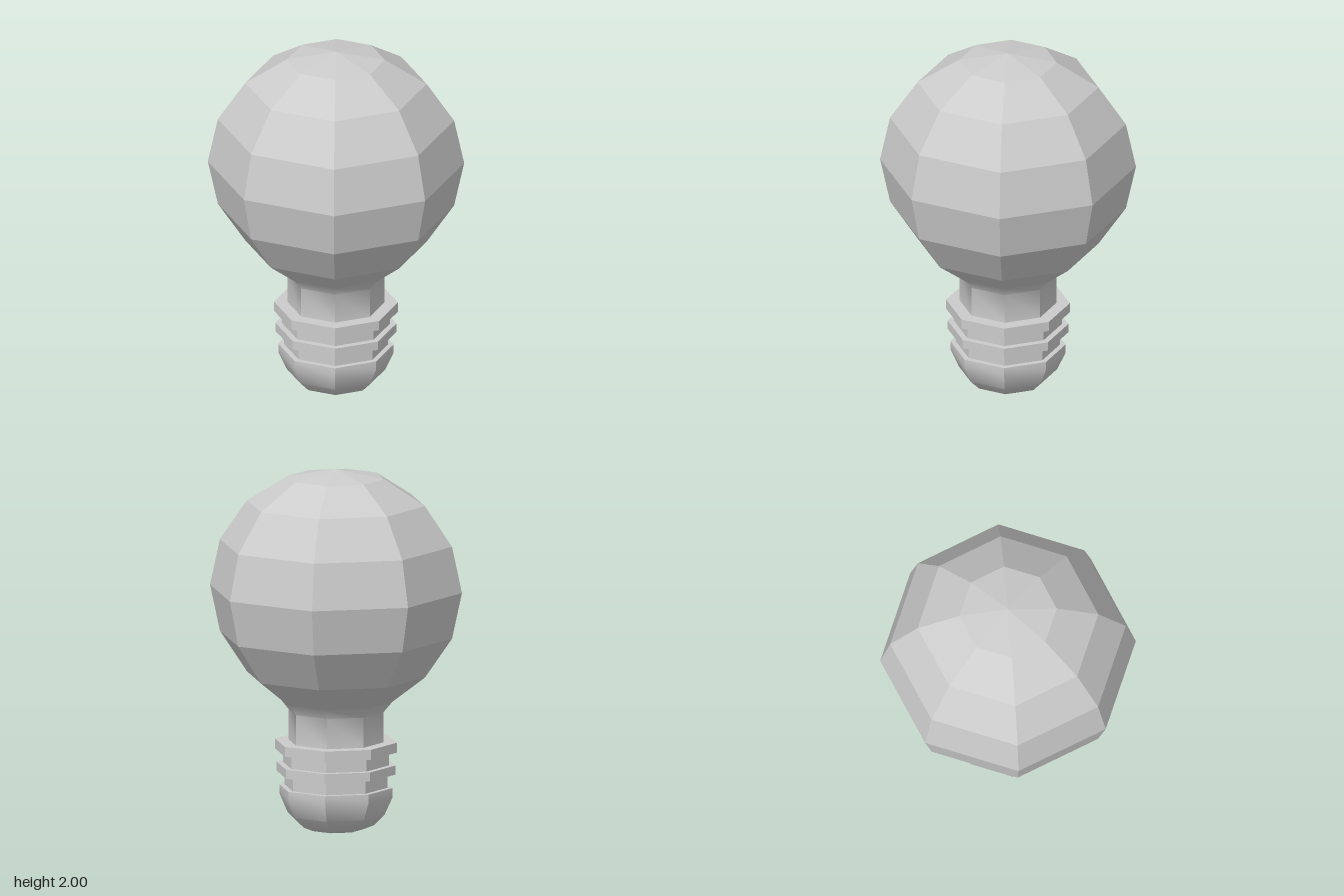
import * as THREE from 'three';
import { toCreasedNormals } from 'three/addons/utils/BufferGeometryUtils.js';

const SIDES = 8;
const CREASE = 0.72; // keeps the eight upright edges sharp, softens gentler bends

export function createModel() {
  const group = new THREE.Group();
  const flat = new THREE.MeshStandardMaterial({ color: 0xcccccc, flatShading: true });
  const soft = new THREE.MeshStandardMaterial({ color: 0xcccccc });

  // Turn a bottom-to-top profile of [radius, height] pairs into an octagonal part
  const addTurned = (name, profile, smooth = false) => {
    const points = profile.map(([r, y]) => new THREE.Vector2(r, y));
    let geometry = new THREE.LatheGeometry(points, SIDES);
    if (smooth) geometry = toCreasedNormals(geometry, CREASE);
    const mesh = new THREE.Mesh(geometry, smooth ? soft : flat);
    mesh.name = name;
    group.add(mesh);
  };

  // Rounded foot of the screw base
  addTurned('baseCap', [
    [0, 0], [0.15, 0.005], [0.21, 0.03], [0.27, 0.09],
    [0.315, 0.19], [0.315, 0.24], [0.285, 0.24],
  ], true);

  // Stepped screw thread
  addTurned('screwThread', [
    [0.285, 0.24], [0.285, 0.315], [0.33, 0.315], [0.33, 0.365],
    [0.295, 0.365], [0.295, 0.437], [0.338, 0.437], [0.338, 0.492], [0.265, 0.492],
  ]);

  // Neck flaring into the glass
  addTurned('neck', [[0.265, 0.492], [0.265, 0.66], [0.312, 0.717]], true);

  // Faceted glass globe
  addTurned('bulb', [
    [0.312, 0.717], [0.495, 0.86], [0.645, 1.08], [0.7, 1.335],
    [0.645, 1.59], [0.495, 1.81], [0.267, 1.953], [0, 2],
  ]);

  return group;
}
________________________
**Your task**.
Print every record exactly, without the pictures.

**Answer**.
import * as THREE from 'three';
import { toCreasedNormals } from 'three/addons/utils/BufferGeometryUtils.js';

const SIDES = 8;
const CREASE = 0.72; // keeps the eight upright edges sharp, softens gentler bends

export function createModel() {
  const group = new THREE.Group();
  const flat = new THREE.MeshStandardMaterial({ color: 0xcccccc, flatShading: true });
  const soft = new THREE.MeshStandardMaterial({ color: 0xcccccc });

  // Turn a bottom-to-top profile of [radius, height] pairs into an octagonal part
  const addTurned = (name, profile, smooth = false) => {
    const points = profile.map(([r, y]) => new THREE.Vector2(r, y));
    let geometry = new THREE.LatheGeometry(points, SIDES);
    if (smooth) geometry = toCreasedNormals(geometry, CREASE);
    const mesh = new THREE.Mesh(geometry, smooth ? soft : flat);
    mesh.name = name;
    group.add(mesh);
  };

  // Rounded foot of the screw base
  addTurned('baseCap', [
    [0, 0], [0.15, 0.005], [0.21, 0.03], [0.27, 0.09],
    [0.315, 0.19], [0.315, 0.24], [0.285, 0.24],
  ], true);

  // Stepped screw thread
  addTurned('screwThread', [
    [0.285, 0.24], [0.285, 0.315], [0.33, 0.315], [0.33, 0.365],
    [0.295, 0.365], [0.295, 0.437], [0.338, 0.437], [0.338, 0.492], [0.265, 0.492],
  ]);

  // Neck flaring into the glass
  addTurned('neck', [[0.265, 0.492], [0.265, 0.66], [0.312, 0.717]], true);

  // Faceted glass globe
  addTurned('bulb', [
    [0.312, 0.717], [0.495, 0.86], [0.645, 1.08], [0.7, 1.335],
    [0.645, 1.59], [0.495, 1.81], [0.267, 1.953], [0, 2],
  ]);

  return group;
}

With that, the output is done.